The Eskayan alphasyllabary of the Philippines: history and description of a utopian writing system
Over the course of the twentieth century, leaders of grassroots movements in Southeast Asia have sought to elevate the status of minority languages by rendering them visible in unique scripts. The Pahawh Hmong script, invented by Shong Lue Yang between 1959 and 1971, is perhaps the most celebrated case, but new writing systems are also reported for the Loven language of Laos (1924), and Iban in Malaysian Borneo (1947–1962) among others.
This paper describes the largely undocumented Eskayan writing system of the Philippines (ca. 1920–1937) and discusses the motivations and practicalities of its inspired (re)creation. Although Eskayan is used for the representation of Visayan (Cebuano)—a widely used language of the southern Philippines—its privileged role is in the written reproduction of a constructed utopian language, also referred to as Eskayan.
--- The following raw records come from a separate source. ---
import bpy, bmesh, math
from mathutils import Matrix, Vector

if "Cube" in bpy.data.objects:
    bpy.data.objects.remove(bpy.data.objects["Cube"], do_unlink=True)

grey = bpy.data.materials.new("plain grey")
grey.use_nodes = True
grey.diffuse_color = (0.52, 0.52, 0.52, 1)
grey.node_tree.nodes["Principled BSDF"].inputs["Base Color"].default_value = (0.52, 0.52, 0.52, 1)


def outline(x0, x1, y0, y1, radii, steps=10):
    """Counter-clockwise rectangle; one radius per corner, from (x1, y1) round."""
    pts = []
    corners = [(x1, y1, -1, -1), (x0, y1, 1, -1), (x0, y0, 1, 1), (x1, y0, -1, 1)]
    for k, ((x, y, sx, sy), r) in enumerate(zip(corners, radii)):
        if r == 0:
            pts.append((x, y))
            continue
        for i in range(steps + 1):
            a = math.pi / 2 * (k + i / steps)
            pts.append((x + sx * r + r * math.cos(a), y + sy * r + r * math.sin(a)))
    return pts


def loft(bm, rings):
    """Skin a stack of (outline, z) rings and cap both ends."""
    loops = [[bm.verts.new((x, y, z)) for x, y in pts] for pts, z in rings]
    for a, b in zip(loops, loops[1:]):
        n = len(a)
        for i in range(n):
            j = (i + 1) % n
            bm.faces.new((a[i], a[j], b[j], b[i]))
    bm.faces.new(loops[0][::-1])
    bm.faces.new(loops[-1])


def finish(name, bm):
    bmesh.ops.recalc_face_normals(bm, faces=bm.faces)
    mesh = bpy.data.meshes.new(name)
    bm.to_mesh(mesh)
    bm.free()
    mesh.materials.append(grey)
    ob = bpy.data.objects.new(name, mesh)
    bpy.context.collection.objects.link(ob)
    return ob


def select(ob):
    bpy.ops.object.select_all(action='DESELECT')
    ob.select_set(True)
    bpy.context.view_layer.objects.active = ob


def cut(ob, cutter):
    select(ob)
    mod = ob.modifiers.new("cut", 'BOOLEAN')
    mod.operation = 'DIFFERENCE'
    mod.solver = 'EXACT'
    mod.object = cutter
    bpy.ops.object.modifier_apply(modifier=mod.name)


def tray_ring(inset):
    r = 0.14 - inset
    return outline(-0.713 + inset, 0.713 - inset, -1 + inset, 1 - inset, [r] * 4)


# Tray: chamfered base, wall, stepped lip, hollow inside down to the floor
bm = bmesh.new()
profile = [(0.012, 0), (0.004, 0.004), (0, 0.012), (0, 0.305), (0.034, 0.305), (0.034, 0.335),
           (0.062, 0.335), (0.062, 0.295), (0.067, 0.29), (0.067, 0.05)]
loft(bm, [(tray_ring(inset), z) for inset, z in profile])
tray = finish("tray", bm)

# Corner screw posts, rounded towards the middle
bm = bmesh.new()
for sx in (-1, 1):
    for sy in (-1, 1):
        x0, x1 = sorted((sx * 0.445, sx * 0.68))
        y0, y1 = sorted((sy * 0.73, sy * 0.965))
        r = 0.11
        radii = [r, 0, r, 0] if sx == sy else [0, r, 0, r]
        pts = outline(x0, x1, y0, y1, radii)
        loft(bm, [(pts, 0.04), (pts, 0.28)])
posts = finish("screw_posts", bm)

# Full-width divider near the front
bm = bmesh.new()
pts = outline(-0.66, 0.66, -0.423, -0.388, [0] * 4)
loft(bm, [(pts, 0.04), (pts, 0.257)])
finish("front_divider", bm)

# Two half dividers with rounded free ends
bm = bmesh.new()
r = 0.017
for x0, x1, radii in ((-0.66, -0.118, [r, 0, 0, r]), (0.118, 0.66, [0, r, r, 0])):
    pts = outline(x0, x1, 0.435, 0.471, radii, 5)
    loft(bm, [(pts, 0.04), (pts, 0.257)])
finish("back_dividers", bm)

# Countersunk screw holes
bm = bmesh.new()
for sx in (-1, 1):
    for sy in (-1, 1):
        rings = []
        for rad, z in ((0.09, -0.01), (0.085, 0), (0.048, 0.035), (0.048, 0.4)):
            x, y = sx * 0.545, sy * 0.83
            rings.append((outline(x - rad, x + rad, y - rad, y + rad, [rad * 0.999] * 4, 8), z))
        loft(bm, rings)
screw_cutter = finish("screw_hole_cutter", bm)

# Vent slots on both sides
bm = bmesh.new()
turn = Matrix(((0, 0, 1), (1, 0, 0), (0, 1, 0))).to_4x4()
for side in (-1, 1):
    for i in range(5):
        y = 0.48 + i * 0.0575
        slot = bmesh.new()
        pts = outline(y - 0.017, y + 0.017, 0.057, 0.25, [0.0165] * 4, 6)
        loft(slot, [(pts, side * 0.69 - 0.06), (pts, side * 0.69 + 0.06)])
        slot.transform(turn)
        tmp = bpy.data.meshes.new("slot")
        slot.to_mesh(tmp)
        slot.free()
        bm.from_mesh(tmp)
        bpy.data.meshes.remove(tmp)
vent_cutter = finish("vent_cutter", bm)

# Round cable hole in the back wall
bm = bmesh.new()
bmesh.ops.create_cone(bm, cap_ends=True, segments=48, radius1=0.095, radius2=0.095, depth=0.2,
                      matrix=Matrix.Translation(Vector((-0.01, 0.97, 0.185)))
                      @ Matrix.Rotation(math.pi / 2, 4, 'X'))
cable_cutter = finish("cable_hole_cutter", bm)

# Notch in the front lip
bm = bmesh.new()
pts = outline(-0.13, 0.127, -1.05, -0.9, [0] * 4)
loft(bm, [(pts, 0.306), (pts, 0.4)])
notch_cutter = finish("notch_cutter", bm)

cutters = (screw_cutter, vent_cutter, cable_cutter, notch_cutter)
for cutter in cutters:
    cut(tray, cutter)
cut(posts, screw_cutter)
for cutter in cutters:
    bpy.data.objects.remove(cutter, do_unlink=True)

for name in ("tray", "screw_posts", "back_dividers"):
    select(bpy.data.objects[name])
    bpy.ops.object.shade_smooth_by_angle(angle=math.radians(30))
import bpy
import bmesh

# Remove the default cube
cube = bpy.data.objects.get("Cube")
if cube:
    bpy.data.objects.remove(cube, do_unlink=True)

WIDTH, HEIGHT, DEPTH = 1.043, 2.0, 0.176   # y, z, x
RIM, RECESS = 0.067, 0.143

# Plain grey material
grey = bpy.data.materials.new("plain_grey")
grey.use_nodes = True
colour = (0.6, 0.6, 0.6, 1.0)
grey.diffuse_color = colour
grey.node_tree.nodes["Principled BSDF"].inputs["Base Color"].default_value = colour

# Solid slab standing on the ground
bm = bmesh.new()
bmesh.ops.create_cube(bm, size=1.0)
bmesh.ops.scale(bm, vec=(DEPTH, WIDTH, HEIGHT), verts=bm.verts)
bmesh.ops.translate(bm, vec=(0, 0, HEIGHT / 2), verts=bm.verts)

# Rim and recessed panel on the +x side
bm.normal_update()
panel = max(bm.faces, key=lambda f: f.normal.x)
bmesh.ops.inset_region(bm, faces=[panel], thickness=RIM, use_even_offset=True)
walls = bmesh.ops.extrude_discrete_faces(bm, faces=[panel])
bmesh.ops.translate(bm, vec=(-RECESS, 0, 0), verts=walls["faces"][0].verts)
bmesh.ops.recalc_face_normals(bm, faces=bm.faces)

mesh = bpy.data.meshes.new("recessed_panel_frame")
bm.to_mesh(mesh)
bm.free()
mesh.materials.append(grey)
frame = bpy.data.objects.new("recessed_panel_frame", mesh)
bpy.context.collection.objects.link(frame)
Held to have been created by the ancestral ‘Pope Pinay’, the Eskayan language and writing system are used by approximately 550 people for restricted purposes in the upland region of southeast Bohol. Eskayan makes use of an inherent vowel in a small set of consonant characters, a strategy reminiscent of the endangered baybayin systems found elsewhere in the Philippines. For the most part, however, its approximately 1000 syllabic characters can be decomposed into what local scribes refer to as an inahan (‘mother’) standing for CV onsets and a diacritic sinyas (‘gesture’) indicating consonantal codas. Although the onset is often predictable from the graphic form of the inahan, coda diacritics are inconsistent, meaning that each syllabic character needs to be acquired independently.
Eskayan letters with dual alphabetic-syllabic values
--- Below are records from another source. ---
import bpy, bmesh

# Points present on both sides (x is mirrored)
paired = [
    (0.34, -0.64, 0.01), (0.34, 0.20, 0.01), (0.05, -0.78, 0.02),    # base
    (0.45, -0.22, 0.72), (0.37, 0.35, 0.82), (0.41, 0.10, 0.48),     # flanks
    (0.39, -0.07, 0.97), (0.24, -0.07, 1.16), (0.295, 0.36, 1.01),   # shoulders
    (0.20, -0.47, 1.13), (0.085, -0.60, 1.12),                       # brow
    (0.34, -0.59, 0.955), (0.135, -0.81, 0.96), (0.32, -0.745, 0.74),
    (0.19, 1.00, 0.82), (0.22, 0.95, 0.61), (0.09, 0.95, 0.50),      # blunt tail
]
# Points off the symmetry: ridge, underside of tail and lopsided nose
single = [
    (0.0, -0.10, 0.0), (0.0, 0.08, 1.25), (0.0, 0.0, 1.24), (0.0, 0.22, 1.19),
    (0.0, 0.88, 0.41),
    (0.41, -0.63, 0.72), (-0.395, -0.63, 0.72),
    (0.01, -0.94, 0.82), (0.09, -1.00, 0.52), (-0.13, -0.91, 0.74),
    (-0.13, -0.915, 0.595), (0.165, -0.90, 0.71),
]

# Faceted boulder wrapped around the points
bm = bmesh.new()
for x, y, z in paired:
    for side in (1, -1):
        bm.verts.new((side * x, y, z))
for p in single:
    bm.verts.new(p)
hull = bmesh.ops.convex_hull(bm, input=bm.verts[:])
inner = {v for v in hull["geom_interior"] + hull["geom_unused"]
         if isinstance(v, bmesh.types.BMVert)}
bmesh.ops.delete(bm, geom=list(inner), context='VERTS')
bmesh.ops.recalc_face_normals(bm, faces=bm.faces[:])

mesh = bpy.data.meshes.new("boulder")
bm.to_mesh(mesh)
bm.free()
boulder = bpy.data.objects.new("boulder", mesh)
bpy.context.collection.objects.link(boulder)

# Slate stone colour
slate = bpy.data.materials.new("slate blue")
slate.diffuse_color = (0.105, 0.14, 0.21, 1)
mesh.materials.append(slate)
I argue that the relatively unsystematic nature of the Eskayan writing system, and the redundancy of the majority of known Eskayan characters, is explicable with reference to the circumstances and ideologies that attended its emergence in the 1920s. From its beginnings, Eskayan was promoted by members of an anti-colonial movement that rejected the US occupation of Bohol in 1901 and sought to valorize an alternative indigenous cultural order. In my analysis, the writing system was likely to have been first developed for the cryptic transliteration of Visayan and Spanish text. Later, the syllabary was expanded to accommodate and preempt the exotic syllable shapes of the emergent Eskayan language, while anticipating the fulfillment of a local prophecy that Eskayan would one day be used for writing all the languages of the world. This dynamic between the particular and the universal plays out in traditional Eskayan literature, where written language is presented metaphorically as both a national flag substantiating indigenous difference and independence, and an expression of organic truth emanating from the human body.